Oxford Nanopore Technologies (Oxford Nanopore) sequencing technology has been used in a breakthrough study unlocking new ways to measure human telomere length, providing key insights into the correlation between telomeres and age-related disease or predisposition to cancer. The researchers behind the study, led by Nobel laureate Professor Carol Greider, demonstrated that the length of telomeres – the caps at the ends of chromosomes -- are determined at birth and that human health is profoundly affected by it, highlighting the utility of telomere profiling as a potentially powerful area of investigation for preventative health and drug discovery efforts.

The nucleus of every human cell contains chromosomes which carry genetic instructions that guide human growth and development. Telomeres play a critical role in cell renewal in health and disease with short telomeres often manifesting in age-related degenerative diseases and long telomeres predisposing to cancer. However, the detailed mechanism of length regulation has been poorly understood, until now.

In a new publication in the journal Science, a team of researchers led by Professor Carol Greider of University of California Santa Cruz, a telomere scientist who was awarded the Nobel Prize in Physiology or Medicine in 2009, in collaboration with the Johns Hopkins University School of Medicine, Dana-Farber Cancer Institute, Harvard Medical School, and University of Pittsburgh, outlined a new method to examine telomere length in detail. Over the past 30 years, research by Greider and others has confirmed that short telomeres can lead to degenerative disease and that telomere lengths can vary significantly.

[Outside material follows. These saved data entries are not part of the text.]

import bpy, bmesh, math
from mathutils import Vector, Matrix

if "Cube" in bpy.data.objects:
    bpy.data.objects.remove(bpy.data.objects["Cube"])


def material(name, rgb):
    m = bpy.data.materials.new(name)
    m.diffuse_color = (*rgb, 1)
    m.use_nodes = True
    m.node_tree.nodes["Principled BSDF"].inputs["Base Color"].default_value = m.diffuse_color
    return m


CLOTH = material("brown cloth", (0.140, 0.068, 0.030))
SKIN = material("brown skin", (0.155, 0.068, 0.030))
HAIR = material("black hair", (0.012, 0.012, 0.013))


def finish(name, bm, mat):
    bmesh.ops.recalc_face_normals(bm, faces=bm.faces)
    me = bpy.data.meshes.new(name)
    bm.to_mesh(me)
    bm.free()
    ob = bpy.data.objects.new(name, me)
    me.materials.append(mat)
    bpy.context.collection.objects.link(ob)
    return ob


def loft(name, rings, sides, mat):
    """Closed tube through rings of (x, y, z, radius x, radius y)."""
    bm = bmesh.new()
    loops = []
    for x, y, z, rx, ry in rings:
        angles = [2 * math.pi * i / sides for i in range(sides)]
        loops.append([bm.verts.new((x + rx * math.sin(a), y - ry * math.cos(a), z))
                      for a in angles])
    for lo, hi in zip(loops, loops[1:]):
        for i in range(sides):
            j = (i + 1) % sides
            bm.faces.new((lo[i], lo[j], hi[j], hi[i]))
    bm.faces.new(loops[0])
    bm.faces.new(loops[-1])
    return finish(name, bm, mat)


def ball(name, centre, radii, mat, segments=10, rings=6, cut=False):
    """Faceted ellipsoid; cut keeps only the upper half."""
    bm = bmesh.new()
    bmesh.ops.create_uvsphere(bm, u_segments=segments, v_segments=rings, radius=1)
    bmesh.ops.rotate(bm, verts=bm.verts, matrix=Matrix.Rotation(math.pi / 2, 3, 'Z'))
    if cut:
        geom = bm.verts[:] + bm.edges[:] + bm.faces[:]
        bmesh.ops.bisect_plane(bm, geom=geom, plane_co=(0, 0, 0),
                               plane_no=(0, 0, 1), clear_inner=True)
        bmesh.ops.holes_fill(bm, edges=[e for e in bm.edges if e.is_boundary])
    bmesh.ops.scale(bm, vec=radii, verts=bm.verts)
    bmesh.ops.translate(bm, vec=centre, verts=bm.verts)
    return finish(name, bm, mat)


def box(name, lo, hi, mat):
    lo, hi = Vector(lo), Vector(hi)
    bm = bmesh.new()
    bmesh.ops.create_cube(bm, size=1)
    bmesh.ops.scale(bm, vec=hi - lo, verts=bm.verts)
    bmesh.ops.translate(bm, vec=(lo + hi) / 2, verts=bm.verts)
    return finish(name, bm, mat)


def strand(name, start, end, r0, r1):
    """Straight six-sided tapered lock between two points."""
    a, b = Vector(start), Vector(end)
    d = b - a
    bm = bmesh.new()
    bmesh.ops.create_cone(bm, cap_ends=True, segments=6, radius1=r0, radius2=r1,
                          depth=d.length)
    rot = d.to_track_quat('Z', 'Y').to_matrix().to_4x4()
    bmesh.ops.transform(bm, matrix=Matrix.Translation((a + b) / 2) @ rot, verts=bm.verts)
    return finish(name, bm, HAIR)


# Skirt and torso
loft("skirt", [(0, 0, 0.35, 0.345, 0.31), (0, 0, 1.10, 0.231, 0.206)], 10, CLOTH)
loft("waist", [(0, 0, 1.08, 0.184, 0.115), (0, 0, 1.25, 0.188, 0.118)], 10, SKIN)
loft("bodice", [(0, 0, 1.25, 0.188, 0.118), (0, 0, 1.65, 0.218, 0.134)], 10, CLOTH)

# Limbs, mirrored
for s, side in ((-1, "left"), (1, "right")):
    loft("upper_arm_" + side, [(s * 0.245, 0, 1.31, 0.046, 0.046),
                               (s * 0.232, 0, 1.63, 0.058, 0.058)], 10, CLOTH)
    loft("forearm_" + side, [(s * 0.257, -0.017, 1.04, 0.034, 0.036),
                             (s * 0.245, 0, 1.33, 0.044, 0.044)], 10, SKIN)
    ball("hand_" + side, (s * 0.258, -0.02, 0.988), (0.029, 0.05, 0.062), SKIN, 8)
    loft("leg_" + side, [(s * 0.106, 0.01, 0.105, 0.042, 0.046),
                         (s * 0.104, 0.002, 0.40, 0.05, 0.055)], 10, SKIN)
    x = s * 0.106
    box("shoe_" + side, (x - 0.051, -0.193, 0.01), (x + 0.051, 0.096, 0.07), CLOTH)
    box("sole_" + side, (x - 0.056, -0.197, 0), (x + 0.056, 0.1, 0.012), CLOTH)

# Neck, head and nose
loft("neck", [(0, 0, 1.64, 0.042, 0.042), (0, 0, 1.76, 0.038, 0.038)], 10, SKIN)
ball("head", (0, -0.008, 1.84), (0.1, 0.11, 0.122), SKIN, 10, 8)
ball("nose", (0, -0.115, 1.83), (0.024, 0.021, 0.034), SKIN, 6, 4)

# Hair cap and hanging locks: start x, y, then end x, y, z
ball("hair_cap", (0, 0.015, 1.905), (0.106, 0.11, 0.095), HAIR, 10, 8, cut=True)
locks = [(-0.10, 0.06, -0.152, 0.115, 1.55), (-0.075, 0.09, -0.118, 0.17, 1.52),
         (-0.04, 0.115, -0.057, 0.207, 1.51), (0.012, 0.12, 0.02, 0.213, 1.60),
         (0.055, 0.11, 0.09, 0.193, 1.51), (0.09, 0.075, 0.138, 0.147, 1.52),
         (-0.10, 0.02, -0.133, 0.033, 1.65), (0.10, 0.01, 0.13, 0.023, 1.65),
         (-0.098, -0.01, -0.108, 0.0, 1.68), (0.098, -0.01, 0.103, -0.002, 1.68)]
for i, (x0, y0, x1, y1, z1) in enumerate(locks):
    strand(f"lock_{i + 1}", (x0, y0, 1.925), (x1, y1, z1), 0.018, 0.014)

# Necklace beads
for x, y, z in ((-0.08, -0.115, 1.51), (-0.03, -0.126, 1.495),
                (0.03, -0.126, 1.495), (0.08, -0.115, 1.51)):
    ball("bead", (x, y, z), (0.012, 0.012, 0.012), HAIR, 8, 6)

The new study builds on that knowledge, examining the individual telomere lengths of 147 people to show that most telomere lengths vary wildly not only amongst people but also amongst chromosomes within the same person.

In results that Greider described as “jaw dropping” in a press release , they also found that across the 147 individuals, the same telomeres were often the shortest or longest, implying telomeres on specific chromosome ends may be the first to trigger stem-cell failure – and offer insight into specific targets for more clinical study and possible drug discovery.

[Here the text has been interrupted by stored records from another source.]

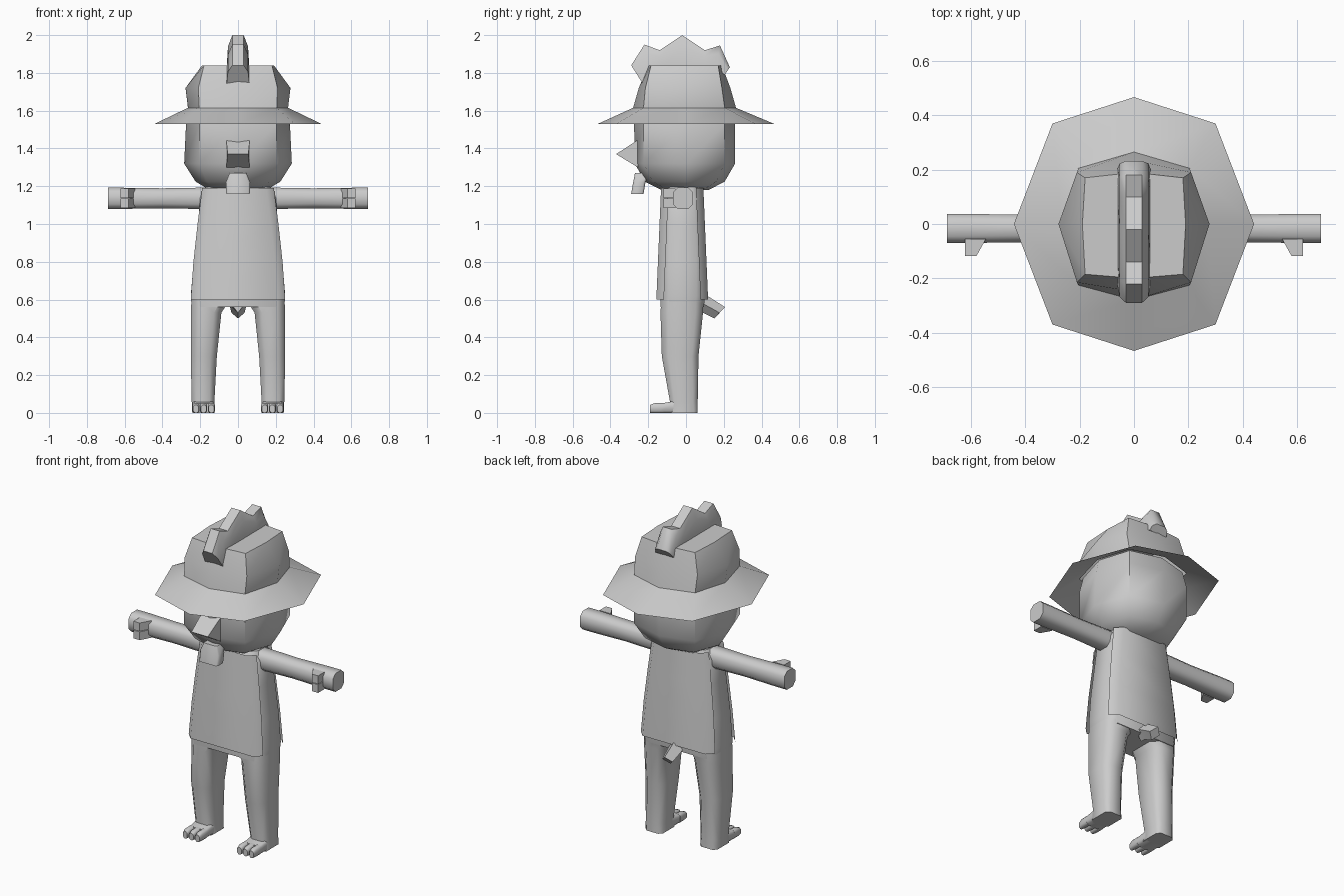
import bpy, math

grey = bpy.data.materials.new("plain_grey")
grey.diffuse_color = (0.6, 0.6, 0.6, 1)


def loft(name, rings, caps=(True, True), closed=True, angle=50, mirror=False):
    """Skin a list of equal-length rings; optionally mirrored in x."""
    n = len(rings[0])
    verts = [p for r in rings for p in r]
    faces = []
    for i in range(len(rings) - 1):
        for j in range(n if closed else n - 1):
            k = (j + 1) % n
            faces.append((i * n + j, i * n + k, (i + 1) * n + k, (i + 1) * n + j))
    if caps[0]:
        faces.append(tuple(reversed(range(n))))
    if caps[1]:
        faces.append(tuple(range((len(rings) - 1) * n, len(rings) * n)))
    mesh = bpy.data.meshes.new(name)
    mesh.from_pydata(verts, [], faces)
    mesh.materials.append(grey)
    ob = bpy.data.objects.new(name, mesh)
    bpy.context.collection.objects.link(ob)
    bpy.ops.object.select_all(action='DESELECT')
    ob.select_set(True)
    bpy.context.view_layer.objects.active = ob
    bpy.ops.object.mode_set(mode='EDIT')
    bpy.ops.mesh.select_all(action='SELECT')
    bpy.ops.mesh.normals_make_consistent(inside=False)
    bpy.ops.object.mode_set(mode='OBJECT')
    bpy.ops.object.shade_smooth_by_angle(angle=math.radians(angle))
    if mirror:
        ob.modifiers.new("mirror", 'MIRROR').use_mirror_merge = False
    return ob


def chamfer_rect(a0, a1, b0, b1, c):
    return [(a0 + c, b0), (a1 - c, b0), (a1, b0 + c), (a1, b1 - c),
            (a1 - c, b1), (a0 + c, b1), (a0, b1 - c), (a0, b0 + c)]


def z_ring(z, x0, x1, y0, y1, c):
    return [(x, y, z) for x, y in chamfer_rect(x0, x1, y0, y1, c)]


def oct_ring(z, side, dx, dy0, dy1, front, back):
    """Eight-sided ring with points on both axes and the diagonals."""
    return [(0, front, z), (dx, dy0, z), (side, 0, z), (dx, dy1, z),
            (0, back, z), (-dx, dy1, z), (-side, 0, z), (-dx, dy0, z)]


# Head
loft("head", [
    oct_ring(1.18, 0.15, 0.11, -0.10, 0.09, -0.13, 0.12),
    oct_ring(1.225, 0.225, 0.165, -0.175, 0.16, -0.22, 0.205),
    oct_ring(1.32, 0.285, 0.205, -0.225, 0.205, -0.27, 0.26),
    oct_ring(1.53, 0.275, 0.205, -0.225, 0.205, -0.275, 0.26),
    oct_ring(1.62, 0.25, 0.19, -0.21, 0.19, -0.25, 0.24)])

# Hat: brim sweeping up into the crown, open underneath
loft("hat", [
    oct_ring(1.53, 0.442, 0.30, -0.37, 0.37, -0.467, 0.467),
    oct_ring(1.615, 0.265, 0.205, -0.225, 0.205, -0.28, 0.265),
    oct_ring(1.72, 0.278, 0.21, -0.215, 0.19, -0.25, 0.235),
    oct_ring(1.84, 0.19, 0.18, -0.185, 0.17, -0.20, 0.19)],
    caps=(False, True))

# Crest running front to back over the hat: (bottom y, z, top y, z)
crest = [(-0.23, 1.745, -0.29, 1.84), (-0.19, 1.80, -0.22, 1.95),
         (-0.13, 1.83, -0.14, 1.92), (-0.02, 1.83, -0.02, 2.0),
         (0.10, 1.83, 0.10, 1.92), (0.16, 1.82, 0.18, 1.945),
         (0.205, 1.79, 0.232, 1.83)]
rings = []
for by, bz, ty, tz in crest:
    ring = []
    for t, w in ((0, 0.06), (0.65, 0.053), (1, 0.03)):
        ring.append((w, by + (ty - by) * t, bz + (tz - bz) * t))
    rings.append(ring + [(-x, y, z) for x, y, z in reversed(ring)])
loft("crest", rings)

# Nose wedge and the tuft hanging below it
loft("nose", [[(s * 0.062, -0.255, 1.30), (s * 0.055, -0.37, 1.37),
               (s * 0.062, -0.255, 1.445)] for s in (-1, 1)], angle=30)
loft("chin_tuft", [
    z_ring(1.16, -0.062, 0.062, -0.29, -0.225, 0.008),
    z_ring(1.22, -0.065, 0.065, -0.28, -0.215, 0.010),
    z_ring(1.27, -0.045, 0.045, -0.27, -0.19, 0.008)])

# Torso
loft("torso", [
    z_ring(0.56, -0.245, 0.245, -0.135, 0.095, 0.045),
    z_ring(0.62, -0.25, 0.25, -0.135, 0.10, 0.045),
    z_ring(0.80, -0.235, 0.235, -0.135, 0.10, 0.045),
    z_ring(1.00, -0.212, 0.212, -0.13, 0.095, 0.045),
    z_ring(1.14, -0.20, 0.20, -0.12, 0.085, 0.045),
    z_ring(1.195, -0.17, 0.17, -0.09, 0.07, 0.035)])

# Garment panels hanging over the front and back
for name, s, lo, hi in (("front_panel", -1, 0.157, 0.132),
                        ("back_panel", 1, 0.117, 0.092)):
    rows = []
    for z, hx in ((0.60, 0.25), (0.80, 0.236), (1.00, 0.214), (1.19, 0.19)):
        y = lo + (hi - lo) * (z - 0.6) / 0.59
        rows.append([(-hx, s * (y - 0.04), z), (-hx + 0.04, s * y, z),
                     (hx - 0.04, s * y, z), (hx, s * (y - 0.04), z)])
    loft(name, rows, caps=(False, False), closed=False)

# Arms with squared hands
arm = [(0.15, 0.0), (0.22, 0.0), (0.40, 0.003), (0.61, 0.0), (0.688, 0.0)]
loft("arm", [[(x, y, z) for y, z in
              chamfer_rect(-0.07 + d, 0.037 - d, 1.08 + d, 1.192 - d, 0.025)]
             for x, d in arm], mirror=True)

# Curled fingers on the front of each hand
for i, z in enumerate((1.084, 1.138)):
    loft(f"finger_{i}", [[(0.545, -0.055, h), (0.58, -0.118, h),
                          (0.622, -0.118, h), (0.622, -0.055, h)]
                         for h in (z, z + 0.05)], mirror=True, angle=40)

# Legs
loft("leg", [
    z_ring(0.00, 0.125, 0.242, -0.09, 0.062, 0.02),
    z_ring(0.06, 0.125, 0.245, -0.085, 0.062, 0.025),
    z_ring(0.30, 0.112, 0.25, -0.128, 0.066, 0.035),
    z_ring(0.53, 0.088, 0.248, -0.135, 0.09, 0.04),
    z_ring(0.62, 0.03, 0.247, -0.13, 0.093, 0.04)], mirror=True)


def y_ring(y, x0, x1, z0, z1, c):
    return [(x, y, z) for x, z in chamfer_rect(x0, x1, z0, z1, c)]


# Feet and three toes each
loft("foot", [y_ring(-0.13, 0.123, 0.242, 0, 0.05, 0.01),
              y_ring(-0.05, 0.125, 0.242, 0, 0.065, 0.01)], mirror=True)
for i in range(3):
    x = 0.122 + i * 0.041
    loft(f"toe_{i}", [y_ring(-0.19, x + 0.005, x + 0.033, 0, 0.042, 0.009),
                      y_ring(-0.165, x, x + 0.038, 0, 0.052, 0.009),
                      y_ring(-0.12, x, x + 0.038, 0, 0.052, 0.009)], mirror=True)

# Stubby tail, diamond in section
loft("tail", [
    [(0, 0.07, 0.65), (0.045, 0.065, 0.59), (0, 0.06, 0.53), (-0.045, 0.065, 0.59)],
    [(0, 0.12, 0.615), (0.045, 0.105, 0.57), (0, 0.09, 0.53), (-0.045, 0.105, 0.57)],
    [(0, 0.207, 0.56), (0.035, 0.178, 0.53), (0, 0.15, 0.50), (-0.035, 0.178, 0.53)]])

Nanopore sequencing’s precise native DNA reads enabled Greider’s team to pinpoint the area where the enzyme, telomerase, regulates length. Greider said those regions, and the proteins that bind there, could serve as potential targets for new drugs to prevent disease. In addition, the process of “telomere profiling” via nanopore sequencing could serve as a model for the development of additional MinION-based assays for high-throughput drug screening.

This breakthrough research was only made possible because of nanopore sequencing’s unique features, which for the first-time enabled scientists to see long telomere-length reads at ultra-rich, nearly single nucleotide resolution. This capability has led to an increase in telomere-based interest. In November 2023, a team led by Oxford Nanopore and the Karlseder lab at Salk Institute for Biological Studies published a pre-print demonstrating the utility of a new workflow, Telo-seq, to study telomere biology during development, aging and cancer at unprecedented resolution.

Telo-seq is now available to researchers in early access. To find out more or register your interest, click here:

Gordon Sanghera, CEO, Oxford Nanopore Technologies, commented:

"Today marks a significant milestone not just for Oxford Nanopore but for the field of genomics. This breakthrough illustrates that what you’re missing matters in genomics, showcasing the benefits of richer insights to capture more types of genetic variation and unravel the mysteries of biology. It's also a step towards new healthcare solutions, offering novel avenues for the prevention and treatment of age-related diseases and cancer. We are proud to be at the forefront of this research, empowering scientists worldwide with tools that unlock unprecedented genomic insight.

Sissel Juul, VP of Applications, Oxford Nanopore Technologies, commented:

“The findings from this study highlight a path forward in understanding complex genetic mechanisms surrounding telomere-length variation. It was made possible only because of the unique benefits of nanopore sequencing, which enabled long, native, unbiased reads that are able to solve the complexity of telomeres and would have been impossible with other sequencing technology.”

Join us for our annual customer event, London Calling! This year we will be celebrating the 10-year anniversary of our annual community event in London. Carol Greider will be giving a keynote discussing nanopore sequencing and its use in the study of telomere lengths. To find out more and register, click here: